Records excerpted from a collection
▶
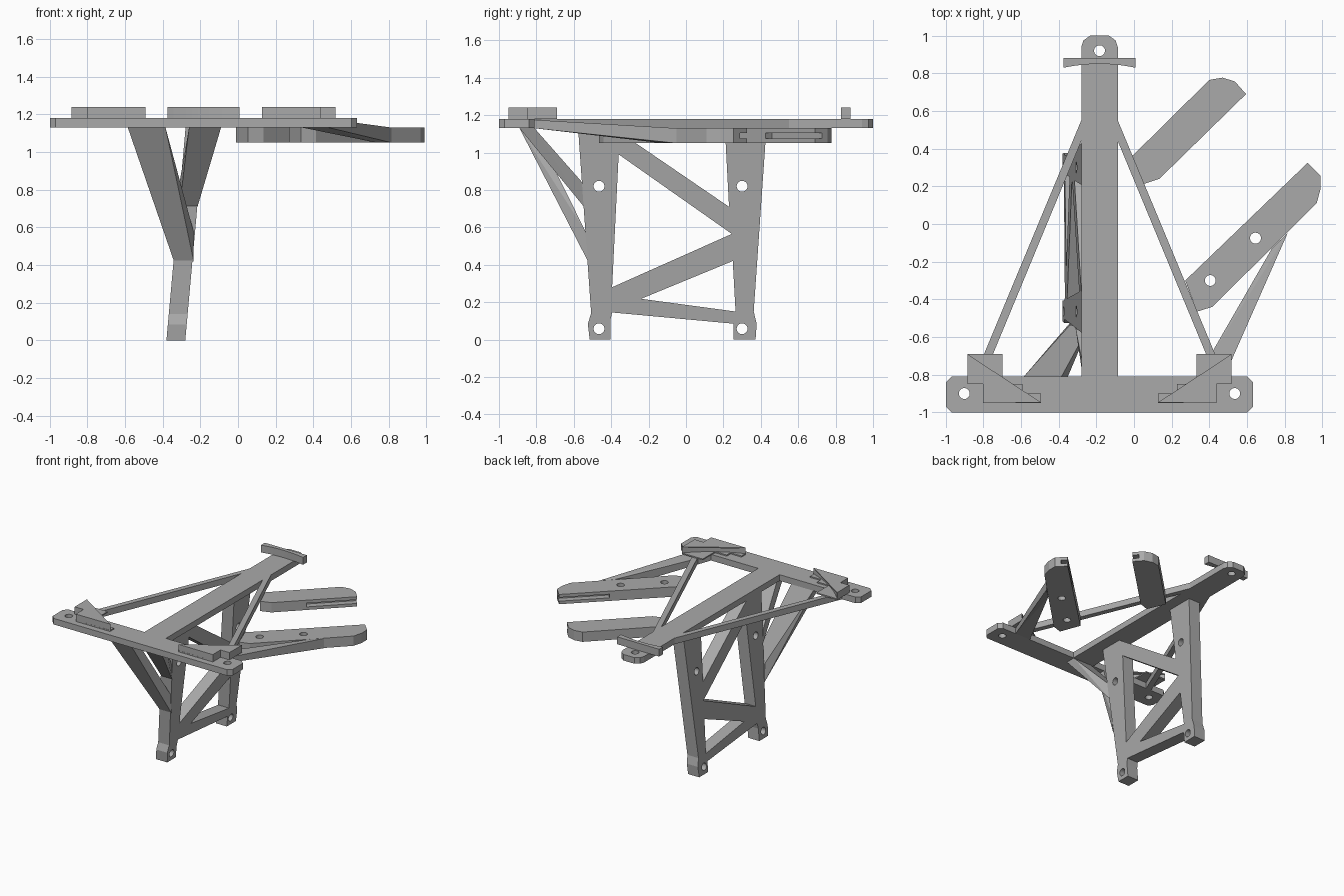
import bpy, bmesh, math
from mathutils import Vector

cube = bpy.data.objects.get("Cube")
if cube:
    bpy.data.objects.remove(cube, do_unlink=True)

grey = bpy.data.materials.new("plain_grey")
grey.use_nodes = True
GREY = (0.4, 0.4, 0.4, 1)
grey.diffuse_color = GREY
grey.node_tree.nodes["Principled BSDF"].inputs["Base Color"].default_value = GREY

CX = -0.183                # centre line of the deck
DECK, TOP, ARM = 1.13, 1.18, 1.05


def add(name, mesh):
    mesh.materials.clear()
    mesh.materials.append(grey)
    obj = bpy.data.objects.new(name, mesh)
    bpy.context.collection.objects.link(obj)
    return obj


def circle(x, y, r=0.029, n=28):
    return [(x + r * math.cos(i * math.tau / n), y + r * math.sin(i * math.tau / n))
            for i in range(n)]


def plate(name, loops, low, high, place=lambda v: v):
    """Extrude an outline with holes, then place each vertex."""
    curve = bpy.data.curves.new(name, 'CURVE')
    curve.dimensions = '2D'
    curve.fill_mode = 'BOTH'
    curve.extrude = (high - low) / 2
    for loop in loops:
        s = curve.splines.new('POLY')
        s.points.add(len(loop) - 1)
        for p, (x, y) in zip(s.points, loop):
            p.co = (x, y, 0, 1)
        s.use_cyclic_u = True
    temp = bpy.data.objects.new(name, curve)
    bpy.context.collection.objects.link(temp)
    bpy.context.view_layer.update()
    graph = bpy.context.evaluated_depsgraph_get()
    mesh = bpy.data.meshes.new_from_object(temp.evaluated_get(graph))
    bpy.data.objects.remove(temp, do_unlink=True)
    bm = bmesh.new()
    bm.from_mesh(mesh)
    bmesh.ops.remove_doubles(bm, verts=bm.verts, dist=0.0005)
    for v in bm.verts:
        v.co = place(v.co + Vector((0, 0, (low + high) / 2)))
    bmesh.ops.recalc_face_normals(bm, faces=bm.faces)
    for f in bm.faces:
        f.smooth = False
    bm.to_mesh(mesh)
    bm.free()
    return add(name, mesh)


def brace(name, points):
    """Straight tapered bar as the hull of its two end faces."""
    bm = bmesh.new()
    for p in points:
        bm.verts.new(p)
    bmesh.ops.convex_hull(bm, input=bm.verts)
    bmesh.ops.recalc_face_normals(bm, faces=bm.faces)
    mesh = bpy.data.meshes.new(name)
    bm.to_mesh(mesh)
    bm.free()
    return add(name, mesh)


def side(points, s):
    return [(CX + s * u, y) for u, y in points]


# Deck: front bar, spine and two diagonal struts in one plate
half = [(0.785, -1), (0.815, -0.97), (0.815, -0.84), (0.785, -0.81), (0.663, -0.81),
        (0.097, 0.55), (0.097, 0.94), (0.085, 0.975), (0.05, 1)]
window = [(0.097, 0.44), (0.097, -0.81), (0.615, -0.81)]
plate("deck", [side(half, 1) + side(half[::-1], -1), side(window, 1), side(window, -1),
               circle(CX, 0.92), circle(CX + 0.718, -0.9), circle(CX - 0.718, -0.9)],
      DECK, TOP)

# Curved stops on the deck
RADIUS, MID = 0.95, -0.05
a0, a1 = math.atan2(-0.9, 0.31), math.atan2(-0.64, 0.70)
arc = [(RADIUS * math.cos(a), MID + RADIUS * math.sin(a))
       for a in [a0 + (a1 - a0) * i / 12 for i in range(13)]]
corner = [(0.70, -0.85), (0.62, -0.85), (0.62, -0.95)]
base = [(0.70, -0.69), *corner, (0.31, -0.95), (0.31, -0.90), (0.41, -0.90),
        (0.41, -0.85), (0.515, -0.85), (0.515, -0.69)]
for label, s in (("left", 1), ("right", -1)):
    plate(label + "_stop_base", [side(base, s)], TOP, TOP + 0.01)
    plate(label + "_stop_wall", [side(arc + corner, s)], TOP, 1.24)
    plate(label + "_stop_lip", [side(arc, s)], 1.232, 1.24)
rear = [(0.19 * t, 0.85 - 0.02 * t * t) for t in [i / 6 for i in range(-6, 7)]]
plate("rear_stop", [side(rear + [(0.19, 0.88), (-0.19, 0.88)], 1)], TOP, 1.24)


# Side arms with facing slots
def arm(name, loops, tip, along, inward):
    obj = plate(name, loops, ARM, DECK)
    tip, along, inward = (Vector(v) for v in (tip, along, inward))
    along.normalize()
    inward.normalize()
    box = [tip + along * a + inward * b
           for a, b in ((0.2, -0.05), (-0.38, -0.05), (-0.38, 0.05), (0.2, 0.05))]
    cutter = plate("slot_cutter", [[tuple(p) for p in box]], 1.075, 1.105)
    cutter.hide_render = True
    mod = obj.modifiers.new("slot", 'BOOLEAN')
    mod.operation = 'DIFFERENCE'
    mod.solver = 'EXACT'
    mod.object = cutter
    bpy.context.view_layer.objects.active = obj
    bpy.ops.object.modifier_apply(modifier=mod.name)
    bpy.data.objects.remove(cutter, do_unlink=True)


arm("rear_arm", [[(-0.01, 0.36), (0.40, 0.765), (0.47, 0.777), (0.535, 0.757),
                  (0.595, 0.69), (0.135, 0.24), (0.052, 0.212)]],
    (0.595, 0.69), (0.46, 0.45), (-0.7, 0.71))
arm("front_arm", [[(0.272, -0.30), (0.922, 0.325), (0.99, 0.255), (0.99, 0.185),
                   (0.97, 0.11), (0.815, -0.045), (0.415, -0.44), (0.335, -0.465)],
                  circle(0.405, -0.30), circle(0.645, -0.075)],
    (0.922, 0.325), (0.65, 0.625), (0.7, -0.72))
brace("front_arm_brace",
      [(x, -0.81, z) for x in (0.34, 0.48) for z in (DECK, TOP - 0.005)] +
      [(x, y, z) for x, y in ((0.735, -0.125), (0.815, -0.05)) for z in (ARM, DECK)])

# Leaning leg frame under the spine
frame = [(-0.515, 0), (-0.525, 0.085), (-0.507, 0.14), (-0.577, DECK), (-0.385, DECK),
         (0.23, 0.71), (0.208, DECK), (0.43, DECK), (0.362, 0.15), (0.378, 0.085),
         (0.372, 0), (0.255, 0), (0.255, 0.085), (-0.395, 0.145), (-0.405, 0.1),
         (-0.405, 0)]
upper = [(-0.36, 0.99), (0.245, 0.565), (-0.395, 0.28)]
lower = [(-0.24, 0.218), (0.25, 0.42), (0.265, 0.15)]
bolts = [circle(y, z) for y in (-0.465, 0.30) for z in (0.058, 0.82)]
plate("leg_frame", [frame, upper, lower] + bolts, -0.38, -0.28,
      lambda v: Vector((v.z + 0.09 * v.y, v.x, v.y)))

# Braces from the front bar to the front leg
for name, xs, leg_xs, zs in (("outer_leg_brace", (-0.585, -0.385), (-0.34, -0.235), (0.42, 0.575)),
                             ("inner_leg_brace", (-0.26, -0.09), (-0.31, -0.215), (0.71, 0.84))):
    brace(name, [(x, y, DECK) for x in xs for y in (-0.89, -0.81)] +
          [(x, -0.525 - (z - 0.42) * 0.07, z) for x in leg_xs for z in zs])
◀
» Problem details
Look back at the entries above and repeat, unchanged, every line from the line holding "obj = bpy.data.objects.new(name, mesh)" through the line holding "bm.from_mesh(mesh)".

» Problem solution
    obj = bpy.data.objects.new(name, mesh)
    bpy.context.collection.objects.link(obj)
    return obj


def circle(x, y, r=0.029, n=28):
    return [(x + r * math.cos(i * math.tau / n), y + r * math.sin(i * math.tau / n))
            for i in range(n)]


def plate(name, loops, low, high, place=lambda v: v):
    """Extrude an outline with holes, then place each vertex."""
    curve = bpy.data.curves.new(name, 'CURVE')
    curve.dimensions = '2D'
    curve.fill_mode = 'BOTH'
    curve.extrude = (high - low) / 2
    for loop in loops:
        s = curve.splines.new('POLY')
        s.points.add(len(loop) - 1)
        for p, (x, y) in zip(s.points, loop):
            p.co = (x, y, 0, 1)
        s.use_cyclic_u = True
    temp = bpy.data.objects.new(name, curve)
    bpy.context.collection.objects.link(temp)
    bpy.context.view_layer.update()
    graph = bpy.context.evaluated_depsgraph_get()
    mesh = bpy.data.meshes.new_from_object(temp.evaluated_get(graph))
    bpy.data.objects.remove(temp, do_unlink=True)
    bm = bmesh.new()
    bm.from_mesh(mesh)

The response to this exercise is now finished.